The thyroid produces T4 and T3, but it is T3 that is more active (3x more active than T4). In the periphery, therefore, T4 is deiodinated to produce T3. 80% of T3 comes from peripheral conversion. T4 can also be converted to metabolically inactive reverse T3.
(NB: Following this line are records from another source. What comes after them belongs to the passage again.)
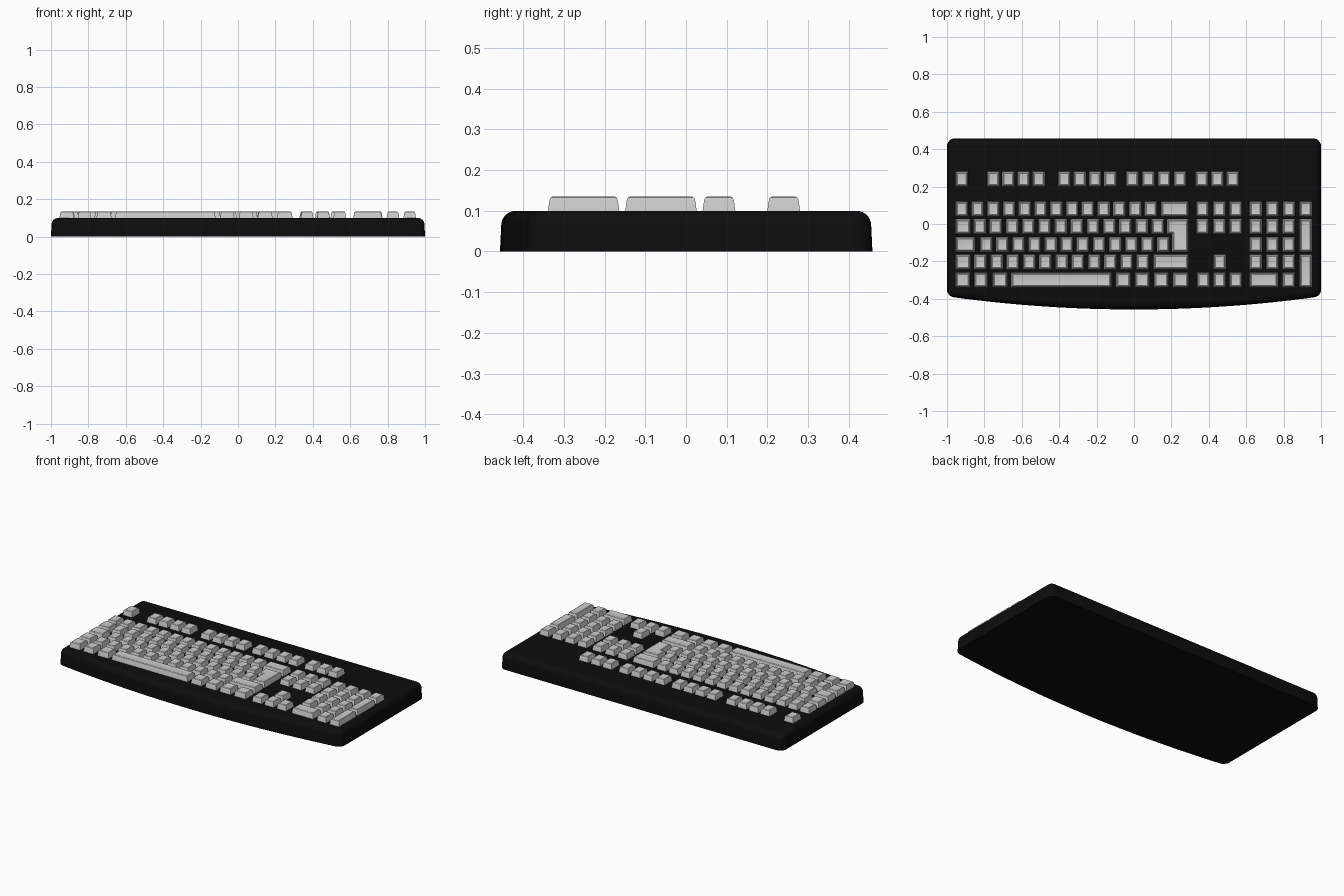
import bpy, bmesh
from math import radians, sin, cos, pi, atan2
from mathutils import Vector

if "Cube" in bpy.data.objects:
    bpy.data.objects.remove(bpy.data.objects["Cube"])


def loft(bm, rings):
    """Skin a stack of equal-length point rings and cap both ends."""
    vs = [[bm.verts.new(p) for p in r] for r in rings]
    n = len(rings[0])
    for a, b in zip(vs, vs[1:]):
        for i in range(n):
            j = (i + 1) % n
            bm.faces.new((a[i], a[j], b[j], b[i]))
    bm.faces.new(vs[0][::-1])
    bm.faces.new(vs[-1])


def finish(bm, name, angle, mat=None):
    bmesh.ops.recalc_face_normals(bm, faces=bm.faces)
    me = bpy.data.meshes.new(name)
    bm.to_mesh(me)
    bm.free()
    ob = bpy.data.objects.new(name, me)
    bpy.context.collection.objects.link(ob)
    if mat:
        me.materials.append(mat)
    bpy.ops.object.select_all(action='DESELECT')
    ob.select_set(True)
    bpy.context.view_layer.objects.active = ob
    bpy.ops.object.shade_smooth_by_angle(angle=radians(angle))
    return ob


# Case: rounded plate with a bowed front edge and a filleted top rim
R, FILLET, TOP = 0.042, 0.036, 0.10
BACK, FRONT, BOW = 0.458, -0.457, 0.07


def outline(d, z):
    r = R - d
    pts = []
    lean = atan2(2 * BOW, 1)
    xf = -1 + R - R * sin(lean)
    cy = FRONT + BOW * xf * xf + R * cos(lean)

    def corner(cx, cyy, a0, a1):
        for i in range(7):
            a = a0 + (a1 - a0) * i / 6
            pts.append((cx + r * cos(a), cyy + r * sin(a), z))

    corner(1 - R, BACK - R, 0, pi / 2)
    corner(-1 + R, BACK - R, pi / 2, pi)
    corner(-1 + R, cy, pi, 1.5 * pi - lean)
    for i in range(1, 32):
        x = xf - 2 * xf * i / 32
        nrm = Vector((-2 * BOW * x, 1)).normalized()
        pts.append((x + d * nrm.x, FRONT + BOW * x * x + d * nrm.y, z))
    corner(1 - R, cy, 1.5 * pi + lean, 2 * pi)
    return pts


black = bpy.data.materials.new("case_black")
black.diffuse_color = (0.004, 0.004, 0.004, 1)
black.use_nodes = True
black.node_tree.nodes["Principled BSDF"].inputs["Base Color"].default_value = black.diffuse_color
rings = [outline(0, 0)]
for i in range(8):
    a = pi / 2 * i / 7
    rings.append(outline(0.003 + FILLET * (1 - cos(a)), TOP - FILLET + FILLET * sin(a)))
bm = bmesh.new()
loft(bm, rings)
finish(bm, "case", 40, black)

# Keycap: tapered side, softened rim, slightly dished top
CAP = [(0, 0.09), (0.005, 0.126), (0.0075, 0.132), (0.012, 0.1345), (0.018, 0.133)]


def cap(bm, poly):
    """Keycap from a counter-clockwise right-angled outline."""
    n = len(poly)
    P = [Vector(p) for p in poly]
    ins = []
    for i in range(n):
        e1 = (P[i] - P[i - 1]).normalized()
        e2 = (P[(i + 1) % n] - P[i]).normalized()
        ins.append(Vector((-e1.y - e2.y, e1.x + e2.x)))
    loft(bm, [[(p.x + t * v.x, p.y + t * v.y, z) for p, v in zip(P, ins)] for t, z in CAP])


H = 0.083                                    # key depth
W = 0.069                                    # standard key width
ROW = [0.081 - 0.095 * i for i in range(5)]  # row centres, back to front
FROW = 0.240


def box(bm, x0, x1, y0, y1):
    cap(bm, [(x0, y0), (x1, y0), (x1, y1), (x0, y1)])


def key(bm, x0, x1, y):
    box(bm, x0, x1, y - H / 2, y + H / 2)


def run(bm, first, last, count, y):
    """Evenly spaced standard keys between two centres."""
    for i in range(count):
        x = first + (last - first) * i / max(count - 1, 1)
        key(bm, x - W / 2, x + W / 2, y)


# Function row
bm = bmesh.new()
run(bm, -0.921, -0.921, 1, FROW)
for a, b, n in ((-0.753, -0.510, 4), (-0.373, -0.126, 4), (-0.010, 0.246, 4), (0.362, 0.528, 3)):
    run(bm, a, b, n, FROW)
finish(bm, "function_keys", 30)

# Letter and number rows
bm = bmesh.new()
for row, a, b, n in ((0, -0.921, 0.090, 13), (1, -0.825, 0.127, 12),
                     (2, -0.790, 0.157, 12), (3, -0.821, 0.047, 11)):
    run(bm, a, b, n, ROW[row])
finish(bm, "letter_keys", 30)

# Wide keys at the ends of the main block
bm = bmesh.new()
for row, a, b in ((0, 0.142, 0.293), (1, -0.956, -0.872), (2, -0.956, -0.850),
                  (3, -0.956, -0.872), (3, 0.102, 0.293)):
    key(bm, a, b, ROW[row])
for a, b in ((-0.956, -0.876), (-0.857, -0.783), (-0.758, -0.675),
             (-0.097, -0.018), (0.004, 0.084), (0.106, 0.186), (0.208, 0.293)):
    key(bm, a, b, ROW[4])
finish(bm, "modifier_keys", 30)

bm = bmesh.new()
key(bm, -0.658, -0.119, ROW[4])
finish(bm, "space_bar", 30)

# L-shaped return key
top, mid, low = ROW[1] + H / 2, ROW[1] - H / 2, ROW[2] - H / 2
bm = bmesh.new()
cap(bm, [(0.203, low), (0.293, low), (0.293, top), (0.176, top), (0.176, mid), (0.203, mid)])
finish(bm, "return_key", 30)

# Navigation block and arrows
bm = bmesh.new()
for y in ROW[:2]:
    run(bm, 0.366, 0.544, 3, y)
run(bm, 0.458, 0.458, 1, ROW[3])
run(bm, 0.370, 0.544, 3, ROW[4])
finish(bm, "navigation_keys", 30)

# Number pad with two tall keys and a wide zero
bm = bmesh.new()
run(bm, 0.650, 0.918, 4, ROW[0])
for y in ROW[1:4]:
    run(bm, 0.650, 0.828, 3, y)
key(bm, 0.616, 0.770, ROW[4])
run(bm, 0.828, 0.828, 1, ROW[4])
for i in (1, 3):
    box(bm, 0.918 - W / 2, 0.918 + W / 2, ROW[i + 1] - H / 2, ROW[i] + H / 2)
finish(bm, "number_pad_keys", 30)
Reverse T3 is helpful to determine non-thyroidal vs thyroidal illness in the setting of low T3 (Low T3 syndrome). Due to low T3 one might assume that the thyroid is not working, however in non-thyroidal illness the decreased T3 is due to increased peripheral conversion of T4 to reverse T3. In this case testing would show increased rT3, decreased T3, and normal FT4 and TSH. Versus in true hypothyroid, T3, T4, and rT3 are all low... TSH is variable.